As oil prices suffered a massive dip since mid-February, the market saw hidden inventory coming out of the Caribbean. Huge oil inventory, holding as much as 140 million barrels, are being held at storage centers in the Caribbean, according to a Bloomberg report back in April. As oil prices continue to fall, more of these stockpiles are expected to get drawn out, further exacerbating the oil price decline.
Chinese oil companies are reported to have leased millions of barrels of storage in the southern Caribbean Sea.According to ship-tracking data from Bloomberg, Petro China used super-tanker Nectar last March to remove stored crude from Aruba and Curacao.
Large oil speculators on the wrong side of the bet?
Looking at the other factor of the supply-demand equation, it appears that speculators have taken massive long positions in oil. The CFTC Crude Oil speculative net positions show a record high in February. Note that this was even higher than the levels back in 2014 when oil was trading above $100 per barrel.
CFTC Crude Oil Speculative Net Positions (‘000 contracts)
Unwinding of speculative positions

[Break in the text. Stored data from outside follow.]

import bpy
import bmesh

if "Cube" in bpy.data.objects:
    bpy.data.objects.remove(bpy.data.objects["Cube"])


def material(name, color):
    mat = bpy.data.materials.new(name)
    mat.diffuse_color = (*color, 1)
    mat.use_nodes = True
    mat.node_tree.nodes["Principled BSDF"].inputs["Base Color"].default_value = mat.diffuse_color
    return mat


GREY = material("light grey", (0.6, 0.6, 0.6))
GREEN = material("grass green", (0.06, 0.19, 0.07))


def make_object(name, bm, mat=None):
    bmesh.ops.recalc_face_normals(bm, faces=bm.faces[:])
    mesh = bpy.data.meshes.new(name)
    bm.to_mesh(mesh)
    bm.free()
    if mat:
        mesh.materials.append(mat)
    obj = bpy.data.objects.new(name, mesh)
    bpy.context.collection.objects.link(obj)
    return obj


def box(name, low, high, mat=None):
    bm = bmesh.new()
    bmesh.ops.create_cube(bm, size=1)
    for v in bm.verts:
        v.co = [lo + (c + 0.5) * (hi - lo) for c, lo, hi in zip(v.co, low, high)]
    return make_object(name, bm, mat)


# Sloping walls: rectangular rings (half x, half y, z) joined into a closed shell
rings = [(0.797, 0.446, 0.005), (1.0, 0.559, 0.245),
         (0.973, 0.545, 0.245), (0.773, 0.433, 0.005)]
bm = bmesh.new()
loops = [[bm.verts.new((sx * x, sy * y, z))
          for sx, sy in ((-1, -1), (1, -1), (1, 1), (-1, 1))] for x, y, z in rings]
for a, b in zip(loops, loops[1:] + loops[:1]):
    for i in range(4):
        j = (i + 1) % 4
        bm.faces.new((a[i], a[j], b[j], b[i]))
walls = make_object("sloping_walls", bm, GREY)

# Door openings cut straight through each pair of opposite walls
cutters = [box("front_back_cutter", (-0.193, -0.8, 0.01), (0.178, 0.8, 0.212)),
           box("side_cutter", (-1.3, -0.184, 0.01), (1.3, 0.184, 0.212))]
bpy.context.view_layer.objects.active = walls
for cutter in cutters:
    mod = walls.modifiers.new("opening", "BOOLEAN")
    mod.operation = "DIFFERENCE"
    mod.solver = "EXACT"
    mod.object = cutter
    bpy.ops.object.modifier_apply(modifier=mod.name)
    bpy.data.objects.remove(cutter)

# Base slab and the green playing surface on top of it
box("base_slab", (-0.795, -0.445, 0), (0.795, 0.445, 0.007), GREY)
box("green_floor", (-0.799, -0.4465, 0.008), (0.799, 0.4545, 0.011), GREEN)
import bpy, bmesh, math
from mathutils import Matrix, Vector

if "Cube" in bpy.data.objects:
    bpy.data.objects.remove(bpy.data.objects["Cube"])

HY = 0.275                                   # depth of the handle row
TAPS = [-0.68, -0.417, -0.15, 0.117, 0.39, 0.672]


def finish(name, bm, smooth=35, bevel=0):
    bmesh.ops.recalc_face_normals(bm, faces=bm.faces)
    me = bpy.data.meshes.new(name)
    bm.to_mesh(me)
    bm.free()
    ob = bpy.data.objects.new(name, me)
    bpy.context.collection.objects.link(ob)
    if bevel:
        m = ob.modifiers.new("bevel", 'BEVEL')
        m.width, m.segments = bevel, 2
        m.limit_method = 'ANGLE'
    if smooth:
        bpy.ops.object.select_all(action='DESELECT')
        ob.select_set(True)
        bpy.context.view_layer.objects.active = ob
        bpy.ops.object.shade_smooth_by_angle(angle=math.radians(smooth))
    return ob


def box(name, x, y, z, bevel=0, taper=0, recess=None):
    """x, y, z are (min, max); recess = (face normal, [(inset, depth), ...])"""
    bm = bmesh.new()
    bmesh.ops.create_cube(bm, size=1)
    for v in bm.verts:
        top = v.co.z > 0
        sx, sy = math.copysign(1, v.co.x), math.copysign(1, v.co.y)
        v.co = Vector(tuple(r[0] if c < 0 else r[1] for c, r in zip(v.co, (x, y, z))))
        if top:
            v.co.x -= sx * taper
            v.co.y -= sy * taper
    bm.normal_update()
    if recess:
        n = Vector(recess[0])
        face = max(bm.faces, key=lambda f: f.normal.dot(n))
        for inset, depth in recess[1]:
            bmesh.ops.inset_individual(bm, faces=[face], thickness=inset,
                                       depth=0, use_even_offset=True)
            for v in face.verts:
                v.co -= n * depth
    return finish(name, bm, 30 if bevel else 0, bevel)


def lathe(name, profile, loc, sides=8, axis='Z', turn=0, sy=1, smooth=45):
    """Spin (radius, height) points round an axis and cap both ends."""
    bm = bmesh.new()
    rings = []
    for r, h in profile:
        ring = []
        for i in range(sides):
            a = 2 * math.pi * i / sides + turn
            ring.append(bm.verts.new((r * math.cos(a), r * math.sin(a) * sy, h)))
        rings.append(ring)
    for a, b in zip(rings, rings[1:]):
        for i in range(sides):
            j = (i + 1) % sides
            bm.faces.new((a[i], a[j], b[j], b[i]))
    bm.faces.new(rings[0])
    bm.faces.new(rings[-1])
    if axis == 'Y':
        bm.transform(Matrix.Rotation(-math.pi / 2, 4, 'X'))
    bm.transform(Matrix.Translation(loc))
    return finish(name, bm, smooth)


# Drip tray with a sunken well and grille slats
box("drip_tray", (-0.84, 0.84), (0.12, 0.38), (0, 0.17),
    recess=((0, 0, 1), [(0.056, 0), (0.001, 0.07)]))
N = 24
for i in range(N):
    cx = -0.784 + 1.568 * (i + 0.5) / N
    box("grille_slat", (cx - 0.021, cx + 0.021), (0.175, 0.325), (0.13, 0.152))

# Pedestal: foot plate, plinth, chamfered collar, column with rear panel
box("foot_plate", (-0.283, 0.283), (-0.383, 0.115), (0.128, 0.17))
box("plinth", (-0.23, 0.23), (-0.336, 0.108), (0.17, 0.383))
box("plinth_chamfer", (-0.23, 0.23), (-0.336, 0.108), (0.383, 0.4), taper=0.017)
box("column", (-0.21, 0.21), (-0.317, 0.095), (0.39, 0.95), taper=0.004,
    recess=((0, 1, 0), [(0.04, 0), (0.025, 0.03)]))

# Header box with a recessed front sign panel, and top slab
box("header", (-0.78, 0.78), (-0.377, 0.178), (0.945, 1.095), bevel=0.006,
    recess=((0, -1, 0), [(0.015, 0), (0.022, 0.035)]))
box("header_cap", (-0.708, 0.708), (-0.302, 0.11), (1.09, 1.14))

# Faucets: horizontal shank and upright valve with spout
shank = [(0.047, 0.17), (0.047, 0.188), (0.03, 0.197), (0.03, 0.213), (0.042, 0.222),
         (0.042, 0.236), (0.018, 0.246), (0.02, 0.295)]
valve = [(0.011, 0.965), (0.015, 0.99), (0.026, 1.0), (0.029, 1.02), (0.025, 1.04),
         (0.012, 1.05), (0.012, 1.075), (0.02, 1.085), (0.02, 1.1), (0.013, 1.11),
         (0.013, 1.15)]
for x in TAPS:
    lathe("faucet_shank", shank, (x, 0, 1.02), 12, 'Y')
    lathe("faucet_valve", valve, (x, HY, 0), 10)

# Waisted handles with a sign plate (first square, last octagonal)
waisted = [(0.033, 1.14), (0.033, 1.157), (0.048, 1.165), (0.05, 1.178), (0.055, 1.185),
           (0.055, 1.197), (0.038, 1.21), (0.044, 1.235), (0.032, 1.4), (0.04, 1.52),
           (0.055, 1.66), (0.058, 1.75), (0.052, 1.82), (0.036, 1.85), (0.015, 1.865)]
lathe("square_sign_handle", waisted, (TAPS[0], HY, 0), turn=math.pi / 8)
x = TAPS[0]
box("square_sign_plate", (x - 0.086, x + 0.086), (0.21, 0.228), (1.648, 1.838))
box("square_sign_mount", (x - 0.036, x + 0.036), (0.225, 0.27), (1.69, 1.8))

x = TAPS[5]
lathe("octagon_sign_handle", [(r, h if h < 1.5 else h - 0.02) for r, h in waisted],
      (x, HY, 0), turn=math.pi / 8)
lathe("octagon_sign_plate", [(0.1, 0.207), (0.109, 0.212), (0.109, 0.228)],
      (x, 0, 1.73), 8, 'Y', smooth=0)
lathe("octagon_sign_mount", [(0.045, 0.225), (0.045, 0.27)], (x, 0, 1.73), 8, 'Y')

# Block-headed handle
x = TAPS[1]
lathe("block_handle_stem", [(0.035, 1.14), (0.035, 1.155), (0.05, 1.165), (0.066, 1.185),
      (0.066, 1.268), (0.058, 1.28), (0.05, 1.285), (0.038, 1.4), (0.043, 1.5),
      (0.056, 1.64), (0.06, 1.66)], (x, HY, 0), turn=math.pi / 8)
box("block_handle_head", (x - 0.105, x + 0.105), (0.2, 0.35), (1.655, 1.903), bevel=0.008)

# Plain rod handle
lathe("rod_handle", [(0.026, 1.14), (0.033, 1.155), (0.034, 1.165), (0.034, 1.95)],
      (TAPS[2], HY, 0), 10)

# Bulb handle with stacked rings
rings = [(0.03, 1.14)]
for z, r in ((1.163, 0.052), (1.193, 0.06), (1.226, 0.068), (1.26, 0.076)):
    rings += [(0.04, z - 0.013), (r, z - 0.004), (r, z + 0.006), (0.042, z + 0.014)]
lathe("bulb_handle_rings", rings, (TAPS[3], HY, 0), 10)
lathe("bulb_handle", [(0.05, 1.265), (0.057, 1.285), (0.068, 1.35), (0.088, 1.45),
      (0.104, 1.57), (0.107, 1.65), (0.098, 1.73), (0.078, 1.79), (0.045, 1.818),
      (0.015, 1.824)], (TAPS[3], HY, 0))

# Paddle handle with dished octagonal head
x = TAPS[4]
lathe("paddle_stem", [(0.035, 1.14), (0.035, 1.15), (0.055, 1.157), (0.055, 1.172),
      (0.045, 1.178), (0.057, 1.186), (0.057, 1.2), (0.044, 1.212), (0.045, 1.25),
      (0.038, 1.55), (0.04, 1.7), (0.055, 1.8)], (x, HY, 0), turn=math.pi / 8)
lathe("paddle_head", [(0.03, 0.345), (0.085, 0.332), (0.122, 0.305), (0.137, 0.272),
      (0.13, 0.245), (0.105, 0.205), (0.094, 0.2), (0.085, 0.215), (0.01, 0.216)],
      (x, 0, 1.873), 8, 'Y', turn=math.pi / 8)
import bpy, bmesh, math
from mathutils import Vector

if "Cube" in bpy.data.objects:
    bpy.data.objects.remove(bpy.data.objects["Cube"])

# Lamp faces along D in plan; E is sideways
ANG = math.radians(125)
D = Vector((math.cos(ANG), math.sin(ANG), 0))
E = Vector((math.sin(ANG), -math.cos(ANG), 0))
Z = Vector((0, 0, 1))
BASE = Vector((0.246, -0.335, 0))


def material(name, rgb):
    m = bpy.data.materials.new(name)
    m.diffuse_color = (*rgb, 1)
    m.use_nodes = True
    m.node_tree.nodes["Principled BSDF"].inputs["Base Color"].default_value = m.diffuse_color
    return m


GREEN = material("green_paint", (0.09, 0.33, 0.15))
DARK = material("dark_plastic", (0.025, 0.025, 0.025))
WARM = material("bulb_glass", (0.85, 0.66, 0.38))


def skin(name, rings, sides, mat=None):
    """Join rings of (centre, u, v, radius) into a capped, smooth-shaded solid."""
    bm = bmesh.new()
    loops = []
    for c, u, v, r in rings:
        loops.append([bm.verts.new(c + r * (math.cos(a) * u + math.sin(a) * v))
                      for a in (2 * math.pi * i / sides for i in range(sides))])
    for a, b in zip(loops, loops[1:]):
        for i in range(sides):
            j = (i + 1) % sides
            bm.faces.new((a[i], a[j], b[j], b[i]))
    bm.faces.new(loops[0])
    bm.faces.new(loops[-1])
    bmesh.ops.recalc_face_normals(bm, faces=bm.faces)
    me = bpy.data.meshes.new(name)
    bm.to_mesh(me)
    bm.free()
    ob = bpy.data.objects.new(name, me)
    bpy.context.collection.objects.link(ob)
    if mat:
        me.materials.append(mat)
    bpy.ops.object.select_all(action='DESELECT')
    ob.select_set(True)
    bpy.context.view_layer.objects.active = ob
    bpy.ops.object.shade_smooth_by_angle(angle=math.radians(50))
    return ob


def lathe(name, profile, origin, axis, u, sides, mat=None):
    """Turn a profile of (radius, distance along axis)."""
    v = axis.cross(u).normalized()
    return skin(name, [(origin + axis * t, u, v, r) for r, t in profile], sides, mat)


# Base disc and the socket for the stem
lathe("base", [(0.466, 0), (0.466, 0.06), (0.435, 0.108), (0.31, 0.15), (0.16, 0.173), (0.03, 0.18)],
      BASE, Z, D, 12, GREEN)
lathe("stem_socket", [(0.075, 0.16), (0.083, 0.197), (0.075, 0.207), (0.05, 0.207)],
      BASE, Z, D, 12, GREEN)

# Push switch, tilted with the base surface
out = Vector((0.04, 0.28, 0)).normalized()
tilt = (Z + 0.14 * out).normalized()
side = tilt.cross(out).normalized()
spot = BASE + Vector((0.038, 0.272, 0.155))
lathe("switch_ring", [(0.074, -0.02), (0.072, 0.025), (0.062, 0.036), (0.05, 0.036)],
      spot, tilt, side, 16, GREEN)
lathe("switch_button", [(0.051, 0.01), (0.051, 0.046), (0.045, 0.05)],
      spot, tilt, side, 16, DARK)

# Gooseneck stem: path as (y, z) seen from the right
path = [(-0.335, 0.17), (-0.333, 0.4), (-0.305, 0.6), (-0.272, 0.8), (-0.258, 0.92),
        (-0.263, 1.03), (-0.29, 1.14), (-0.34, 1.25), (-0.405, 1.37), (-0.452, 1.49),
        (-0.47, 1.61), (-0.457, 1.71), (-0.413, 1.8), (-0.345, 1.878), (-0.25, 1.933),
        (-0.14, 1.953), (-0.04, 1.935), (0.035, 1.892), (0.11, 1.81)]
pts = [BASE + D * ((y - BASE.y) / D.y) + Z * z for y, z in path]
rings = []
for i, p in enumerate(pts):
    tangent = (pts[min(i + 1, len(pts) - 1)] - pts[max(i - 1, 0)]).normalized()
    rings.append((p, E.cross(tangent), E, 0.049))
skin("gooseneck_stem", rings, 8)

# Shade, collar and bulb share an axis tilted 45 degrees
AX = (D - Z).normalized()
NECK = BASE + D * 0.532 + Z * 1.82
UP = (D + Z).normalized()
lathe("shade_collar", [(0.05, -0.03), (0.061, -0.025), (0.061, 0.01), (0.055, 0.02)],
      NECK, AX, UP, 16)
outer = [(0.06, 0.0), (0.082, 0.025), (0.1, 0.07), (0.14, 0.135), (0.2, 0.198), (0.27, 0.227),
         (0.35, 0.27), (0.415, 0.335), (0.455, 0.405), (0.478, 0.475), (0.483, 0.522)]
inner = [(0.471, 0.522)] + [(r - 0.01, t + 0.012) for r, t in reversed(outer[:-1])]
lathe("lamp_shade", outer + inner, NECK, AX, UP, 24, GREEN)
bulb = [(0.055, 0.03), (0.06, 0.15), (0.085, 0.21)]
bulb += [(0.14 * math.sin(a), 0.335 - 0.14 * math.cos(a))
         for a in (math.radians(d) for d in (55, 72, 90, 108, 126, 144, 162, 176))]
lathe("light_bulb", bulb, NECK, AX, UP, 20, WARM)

As seen from the chart above, speculators bought heavily in 2016, after OPEC agreed to cut oil production for the first time after eight years. But despite OPEC’s backing, oil prices just moved sideways from December 2016 to February 2017. By March, some speculators started pulling out their funds from their net long positions. This led oil prices to collapse below $50 per barrel. Further unwinding of speculative positions similar to what happened in mid-2014 would drive oil prices down further.
Alternatives to fossil fuel
Strategic structural changes happening in the demand side means that oil now has to increasingly compete with energy alternatives. Today, cars are not only more fuel efficient, but they now run on batteries/electricity, ethanol, bio-diesel and other bio-fuels. Meanwhile, compressed natural gas (CNG) and liquefied natural gas (LNG), which are cleaner alternatives to fossil fuels, are now being used to run on buses, trucks, trains, ships and factories.
Renewable forms of energy such as solar, wind, hydro and geothermal have also been making great leaps when it comes to technological advances, making them cheaper and more efficient in recent years.
Philippines: Winner or loser?
Lower oil prices should be favorable to oil-importing countries such as the Philippines. Lower oil prices mean savings for Filipino consumers and businesses.
The Philippines had its first current account deficit in 15 years of $318 million in 1Q2017. The biggest impact came from imports of petroleum crude oil which jumped 56.4 percent or an equivalent increase of $400 million. Note oil prices were coming from a low base level in 1Q2016 which resulted in huge “base effect” increase in 1Q2017. Going forward, the decline in oil prices which started in 2Q2017 will help alleviate the current account deficit.
Oil prices are declining to multi-year lows. This may be the best time to implement the excise tax on fuel (see Stock market cheers tax reform passage by House, June 05). Lower oil prices is like a tax cut from the point of view of the gasoline consumers. This would reduce the impact of the excise tax on fuel and minimize its inflationary effects.
On the other hand, lower oil prices is severely damaging to economies dependent on oil exports. As a consequence, this has direct impact on the employment conditions and prospects of OFWs in the oil-rich regions such as the Middle East and North Africa which may affect OFW remittances.